Dutchman and The Slave
The Use and Construction of Myth in LeRoi Jones’ Dutchman
“The Flying Dutchman” is a nautical myth about a ghost ship fated to traverse the ocean waves for all eternity. The story is rooted in the legend of Hendrik van der Decken, a 17th-century Dutch Captain who dared to sail beyond the Cape of Good Hope despite treacherous weather conditions. As a result, he and his crew were damned to forever “beat about in these seas.” The spectre of the vessel, therefore, is said to sometimes be spotted from a distance, usually accompanied by an aura of ghostly light. The mere sight of the haunted ship itself is regarded by seafarers as a harbinger of bad weather, or, more generally, as a “portent of doom.”

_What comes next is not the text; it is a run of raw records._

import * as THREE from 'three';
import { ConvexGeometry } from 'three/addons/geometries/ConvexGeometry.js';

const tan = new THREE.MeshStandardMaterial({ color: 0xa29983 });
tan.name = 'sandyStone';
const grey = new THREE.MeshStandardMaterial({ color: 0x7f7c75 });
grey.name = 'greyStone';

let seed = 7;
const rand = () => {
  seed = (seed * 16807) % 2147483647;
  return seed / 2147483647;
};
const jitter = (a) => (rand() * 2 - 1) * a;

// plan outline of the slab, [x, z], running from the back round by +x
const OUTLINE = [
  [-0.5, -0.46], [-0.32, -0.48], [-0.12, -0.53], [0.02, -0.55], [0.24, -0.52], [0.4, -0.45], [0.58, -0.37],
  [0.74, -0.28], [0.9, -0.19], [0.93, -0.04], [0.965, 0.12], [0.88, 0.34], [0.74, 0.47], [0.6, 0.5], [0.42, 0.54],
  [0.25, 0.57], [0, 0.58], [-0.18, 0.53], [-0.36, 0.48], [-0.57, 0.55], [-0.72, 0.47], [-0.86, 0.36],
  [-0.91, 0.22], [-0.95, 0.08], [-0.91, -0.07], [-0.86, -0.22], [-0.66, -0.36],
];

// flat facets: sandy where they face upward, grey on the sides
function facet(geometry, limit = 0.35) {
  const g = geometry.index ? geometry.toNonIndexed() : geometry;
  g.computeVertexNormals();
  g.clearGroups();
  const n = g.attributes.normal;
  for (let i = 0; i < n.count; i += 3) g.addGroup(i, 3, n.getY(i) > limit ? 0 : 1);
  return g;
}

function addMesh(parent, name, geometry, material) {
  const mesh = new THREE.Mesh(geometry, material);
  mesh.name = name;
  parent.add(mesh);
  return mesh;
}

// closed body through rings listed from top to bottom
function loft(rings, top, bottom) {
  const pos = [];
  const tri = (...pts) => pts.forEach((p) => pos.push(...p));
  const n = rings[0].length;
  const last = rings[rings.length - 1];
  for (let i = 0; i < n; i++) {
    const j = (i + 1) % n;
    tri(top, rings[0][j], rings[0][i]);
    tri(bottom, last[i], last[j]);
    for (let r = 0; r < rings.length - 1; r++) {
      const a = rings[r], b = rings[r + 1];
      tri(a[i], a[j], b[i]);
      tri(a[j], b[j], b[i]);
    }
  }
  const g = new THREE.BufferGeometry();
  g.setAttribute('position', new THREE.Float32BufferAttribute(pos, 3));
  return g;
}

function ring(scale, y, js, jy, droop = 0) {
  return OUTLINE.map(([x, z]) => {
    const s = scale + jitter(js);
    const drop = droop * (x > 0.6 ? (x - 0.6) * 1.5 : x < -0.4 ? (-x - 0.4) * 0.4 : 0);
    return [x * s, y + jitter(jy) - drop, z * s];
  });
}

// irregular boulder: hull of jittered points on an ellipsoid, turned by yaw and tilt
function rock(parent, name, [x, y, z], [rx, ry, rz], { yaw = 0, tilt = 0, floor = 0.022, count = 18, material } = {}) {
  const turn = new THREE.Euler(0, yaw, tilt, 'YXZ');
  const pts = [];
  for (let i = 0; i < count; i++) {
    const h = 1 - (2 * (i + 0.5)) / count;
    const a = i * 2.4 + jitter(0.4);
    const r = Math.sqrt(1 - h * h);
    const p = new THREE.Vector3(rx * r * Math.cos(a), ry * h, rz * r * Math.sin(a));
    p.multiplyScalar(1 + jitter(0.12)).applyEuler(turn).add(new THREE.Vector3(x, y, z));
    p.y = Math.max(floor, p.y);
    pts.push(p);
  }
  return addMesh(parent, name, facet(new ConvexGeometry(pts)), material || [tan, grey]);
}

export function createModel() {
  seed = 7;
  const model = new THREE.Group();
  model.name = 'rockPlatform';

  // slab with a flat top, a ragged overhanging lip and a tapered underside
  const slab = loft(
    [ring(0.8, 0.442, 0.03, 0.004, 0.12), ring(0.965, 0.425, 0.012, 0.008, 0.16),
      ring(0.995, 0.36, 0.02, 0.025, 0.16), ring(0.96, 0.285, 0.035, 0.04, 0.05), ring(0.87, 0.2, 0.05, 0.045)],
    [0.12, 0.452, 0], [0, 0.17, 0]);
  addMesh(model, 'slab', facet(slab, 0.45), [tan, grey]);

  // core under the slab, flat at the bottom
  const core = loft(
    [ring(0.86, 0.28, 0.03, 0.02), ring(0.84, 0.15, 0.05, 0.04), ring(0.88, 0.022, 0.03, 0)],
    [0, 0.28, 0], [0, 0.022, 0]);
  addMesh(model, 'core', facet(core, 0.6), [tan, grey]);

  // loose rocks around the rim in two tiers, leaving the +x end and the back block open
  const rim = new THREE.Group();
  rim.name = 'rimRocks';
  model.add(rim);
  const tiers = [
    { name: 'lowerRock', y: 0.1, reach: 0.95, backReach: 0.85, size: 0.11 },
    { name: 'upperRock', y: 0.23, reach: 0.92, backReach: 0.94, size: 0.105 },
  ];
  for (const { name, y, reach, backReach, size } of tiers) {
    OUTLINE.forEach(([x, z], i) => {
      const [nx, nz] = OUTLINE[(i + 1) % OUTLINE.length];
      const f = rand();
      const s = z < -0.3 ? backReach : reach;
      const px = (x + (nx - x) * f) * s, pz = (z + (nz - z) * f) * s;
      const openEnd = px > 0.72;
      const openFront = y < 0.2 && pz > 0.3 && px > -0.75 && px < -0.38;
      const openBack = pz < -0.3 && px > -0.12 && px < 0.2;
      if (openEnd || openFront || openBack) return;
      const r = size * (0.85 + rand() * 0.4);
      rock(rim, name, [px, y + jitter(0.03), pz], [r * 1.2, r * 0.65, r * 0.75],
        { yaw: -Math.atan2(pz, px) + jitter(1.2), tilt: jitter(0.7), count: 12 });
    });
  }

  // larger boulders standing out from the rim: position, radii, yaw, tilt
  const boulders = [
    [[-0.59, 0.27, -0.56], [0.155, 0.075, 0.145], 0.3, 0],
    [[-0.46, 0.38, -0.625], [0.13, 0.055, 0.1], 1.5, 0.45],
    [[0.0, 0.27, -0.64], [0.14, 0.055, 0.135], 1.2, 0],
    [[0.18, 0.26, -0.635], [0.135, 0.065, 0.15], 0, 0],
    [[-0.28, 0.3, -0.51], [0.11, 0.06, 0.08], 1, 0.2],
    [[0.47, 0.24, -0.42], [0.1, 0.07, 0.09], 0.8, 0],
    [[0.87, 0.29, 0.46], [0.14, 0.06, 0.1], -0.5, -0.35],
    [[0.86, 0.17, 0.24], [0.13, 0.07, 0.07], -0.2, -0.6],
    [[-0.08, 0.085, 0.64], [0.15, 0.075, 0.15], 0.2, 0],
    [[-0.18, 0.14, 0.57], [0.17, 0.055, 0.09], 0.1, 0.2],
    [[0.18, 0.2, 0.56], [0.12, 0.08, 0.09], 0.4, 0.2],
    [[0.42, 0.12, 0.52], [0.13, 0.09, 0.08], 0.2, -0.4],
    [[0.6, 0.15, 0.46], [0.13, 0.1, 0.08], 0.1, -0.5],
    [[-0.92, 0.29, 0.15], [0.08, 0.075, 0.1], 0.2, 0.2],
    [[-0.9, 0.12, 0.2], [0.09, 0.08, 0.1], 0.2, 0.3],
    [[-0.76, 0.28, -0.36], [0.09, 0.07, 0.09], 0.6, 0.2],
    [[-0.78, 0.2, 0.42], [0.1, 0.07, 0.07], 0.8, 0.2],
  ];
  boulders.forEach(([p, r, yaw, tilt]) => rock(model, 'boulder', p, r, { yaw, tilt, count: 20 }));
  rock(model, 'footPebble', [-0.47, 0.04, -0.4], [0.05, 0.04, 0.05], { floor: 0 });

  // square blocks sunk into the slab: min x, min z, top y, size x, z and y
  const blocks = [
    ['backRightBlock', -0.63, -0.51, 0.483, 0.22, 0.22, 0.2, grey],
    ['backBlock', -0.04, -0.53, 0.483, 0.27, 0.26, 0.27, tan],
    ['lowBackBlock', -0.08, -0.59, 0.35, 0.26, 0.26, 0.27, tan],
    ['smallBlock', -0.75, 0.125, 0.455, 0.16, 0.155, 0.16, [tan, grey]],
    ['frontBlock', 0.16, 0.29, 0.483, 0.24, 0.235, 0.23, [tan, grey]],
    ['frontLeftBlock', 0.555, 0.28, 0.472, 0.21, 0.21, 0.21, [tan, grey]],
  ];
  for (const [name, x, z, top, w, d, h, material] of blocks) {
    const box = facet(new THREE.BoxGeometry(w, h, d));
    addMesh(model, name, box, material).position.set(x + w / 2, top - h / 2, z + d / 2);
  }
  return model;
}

In the play Dutchman, LeRoi Jones (alias Amiri Baraka) incorporates particular elements of this myth in order to dramatize the dilemma faced by African Americans adapting to life within the White, middle-class milieu. As represented by the play’s subway setting, the figure of Lula, and the culminating actions (manipulations) both she and the other subway passengers commit at Dutchman’s conclusion, Jones’ revision of “The Flying Dutchman” myth conveys the fixed, interminable nature of race relations and power structures existing in the United States. By the end of the play, Jones creates his...
Join Now to View Premium Content
GradeSaver provides access to 943 study guide PDFs and quizzes, 7599 literature essays, 2153 sample college application essays, 318 lesson plans, and ad-free surfing in this premium content, “Members Only” section of the site! Membership includes a 10% discount on all editing orders.
Already a member? Log in